I looked inside. “Maybe I was wrong.” “Maybe I was wrong,” said Meryl Lee, and dropped the desk top. Loudly. “Oh,” she said. “Sorry. I was supposed to wait until you put your fingers there.” Love and hate in seventh grade are not far apart, let me tell you.
At lunchtime, I was afraid to go out for recess, since I figured that Mrs. Baker had probably recruited an eighth-grader to do something awful to me. There was Doug Swieteck’s brother, for one, who was already shaving and had been to three police stations in two states and who once spent a night in jail. No one knew what for, but I thought it might be for something in the Number 390s—or maybe even Number 410 itself! Doug Swieteck said that if his father hadn’t bribed the judge, his brother would have been on Death Row.
We all believed him.
“Why don’t you go out for lunch recess?” said Mrs. Baker to me.
“Everyone else is gone.” I held up English for You and Me. “I thought I’d read in here,” I said.
“Go out for recess,” she said, criminal intent gleaming in her eyes.
“I’m comfortable here.” “Mr. Hoodhood,” she said. She stood up and crossed her arms, and I realized I was alone in the room with no witnesses and no mast to climb to get away.
I went out for recess.
I kept a perimeter of about ten feet or so around me, and stayed in Mrs.
Sidman’s line of sight. I almost asked for her rain hat. You never know what might come in handy when something awful is about to happen to you.
Then, as if the Dread Day of Doom and Disaster had come to Camillo Junior High, I heard, “Hey, Hoodhood!” It was Doug Swieteck’s brother. He entered my perimeter.
I took three steps closer to Mrs.
Sidman. She moved away and held her rain hat firmly.
“Hoodhood—you play soccer? We need another guy.” Doug Swieteck’s brother was moving toward me. The hair on his chest leaped over the neck of his T-shirt.
“Go ahead,” called the helpful Mrs.
Sidman from a distance. “If you don’t play, someone will have to sit out.” If I don’t play, I’ll live another day, I thought.
“Hoodhood,” said Doug Swieteck’s brother, “you coming or not?” What could I do? It was like walking into my own destiny.
Copyright © 2007 by Gary D. Schmidt.
Reprinted by permission of Clarion Books / Houghton Mifflin Company.
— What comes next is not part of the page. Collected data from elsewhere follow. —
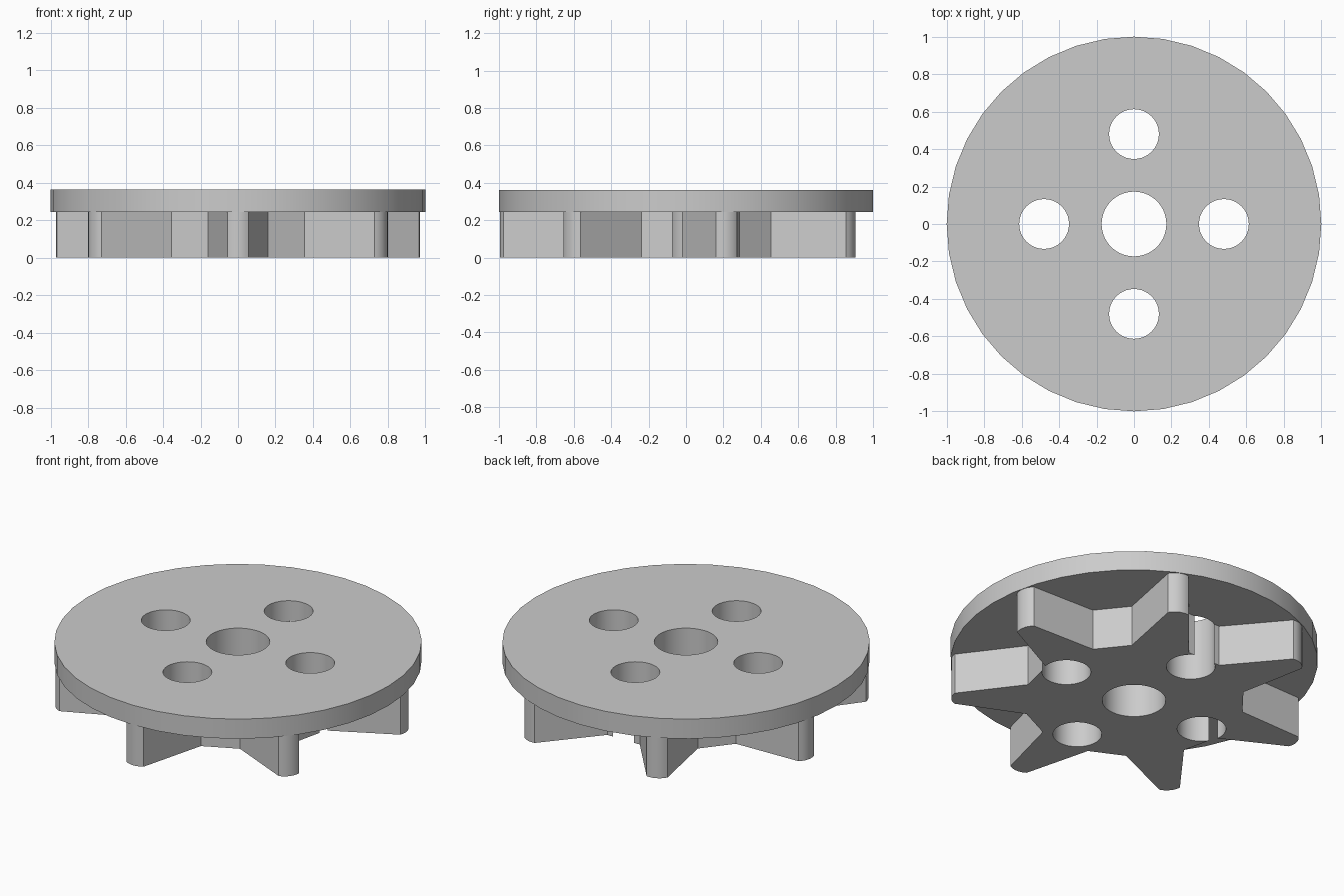
import bpy
import bmesh
from math import sin, cos, pi, radians
from mathutils import Matrix, Vector

if "Cube" in bpy.data.objects:
    bpy.data.objects.remove(bpy.data.objects["Cube"])

PLATE_BOTTOM, PLATE_TOP = 0.245, 0.363
POINTS = 7

grey = bpy.data.materials.new("plain grey")
grey.use_nodes = True
colour = (0.6, 0.6, 0.6, 1)
grey.diffuse_color = colour
grey.node_tree.nodes["Principled BSDF"].inputs["Base Color"].default_value = colour


def prism(name, outline, bottom, top):
    """Extrude a flat counter-clockwise outline into a solid."""
    bm = bmesh.new()
    face = bm.faces.new([bm.verts.new((x, y, bottom)) for x, y in outline])
    out = bmesh.ops.extrude_face_region(bm, geom=[face])
    moved = [v for v in out["geom"] if isinstance(v, bmesh.types.BMVert)]
    bmesh.ops.translate(bm, vec=(0, 0, top - bottom), verts=moved)
    bmesh.ops.recalc_face_normals(bm, faces=bm.faces)
    mesh = bpy.data.meshes.new(name)
    bm.to_mesh(mesh)
    bm.free()
    mesh.materials.append(grey)
    obj = bpy.data.objects.new(name, mesh)
    bpy.context.collection.objects.link(obj)
    return obj


def circle(radius, sides, cx=0, cy=0):
    return [(cx + radius * cos(2 * pi * i / sides),
             cy + radius * sin(2 * pi * i / sides)) for i in range(sides)]


def combine(target, tool, operation):
    """Apply a boolean and remove the tool object."""
    mod = target.modifiers.new(operation.title(), "BOOLEAN")
    mod.operation, mod.object, mod.solver = operation, tool, "EXACT"
    bpy.context.view_layer.objects.active = target
    bpy.ops.object.modifier_apply(modifier=mod.name)
    bpy.data.objects.remove(tool)


# One star arm pointing along +x: rounded tip, then the flat valley after it
tip_radius, reach = 0.1, 0.995
arm = [Vector((reach - tip_radius + tip_radius * cos(radians(a)),
               tip_radius * sin(radians(a)))) for a in range(-35, 36, 10)]
valley_turn = Matrix.Rotation(pi / POINTS, 2)
arm += [valley_turn @ Vector((0.593, side * 0.108)) for side in (-1, 1)]

# Repeat the arm round the centre, first tip facing the front
star = []
for i in range(POINTS):
    turn = Matrix.Rotation(-pi / 2 + 2 * pi * i / POINTS, 2)
    star += [turn @ p for p in arm]

wheel = prism("round_plate_with_star_base", circle(1, 40), PLATE_BOTTOM, PLATE_TOP)
combine(wheel, prism("star_base", star, 0, PLATE_BOTTOM), "UNION")

# Centre bore and four holes around it
holes = [(0.173, 0, 0)]
holes += [(0.133, 0.48 * cos(k * pi / 2), 0.48 * sin(k * pi / 2)) for k in range(4)]
for radius, cx, cy in holes:
    combine(wheel, prism("hole_cutter", circle(radius, 40, cx, cy), -0.1, 0.5), "DIFFERENCE")

# Smooth round walls, crisp corners
bpy.ops.object.select_all(action="DESELECT")
wheel.select_set(True)
bpy.context.view_layer.objects.active = wheel
bpy.ops.object.shade_smooth_by_angle(angle=radians(30))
What People are Saying About This
"Schmidt, whose LIZZIE BRIGHT AND THE BUCKMINSTER BOY won both Printz and Newbery Honors, delivers another winner...deeply satisfying." Publishers Weekly, Starred
"Schmidt ... [gets] to the emotional heart of every scene without overstatement ... another virtuoso turn by the author of LIZZIE BRIGHT." Kirkus Reviews, Starred
"Schmidt...makes the implausible believable and the everyday momentous...a gentle, hopeful, moving story." Booklist, ALA, Starred Review
"Schmidt rises above the novel's conventions to create memorable and believable characters." Horn Book, Starred
"[An] entertaining and nuanced novel.... There are laugh-out-loud moments that leaven the many poignant ones." School Library Journal
"An accessible, humorous school story, and at the same time, an insightful coming-of-age tale." Bookpage
"Fans of ... LIZZIE BRIGHT AND THE BUCKMINSTER BOY may be pleasantly surprised to see Schmidt's lighter, even sillier side." Bulletin of the Center for Children's Books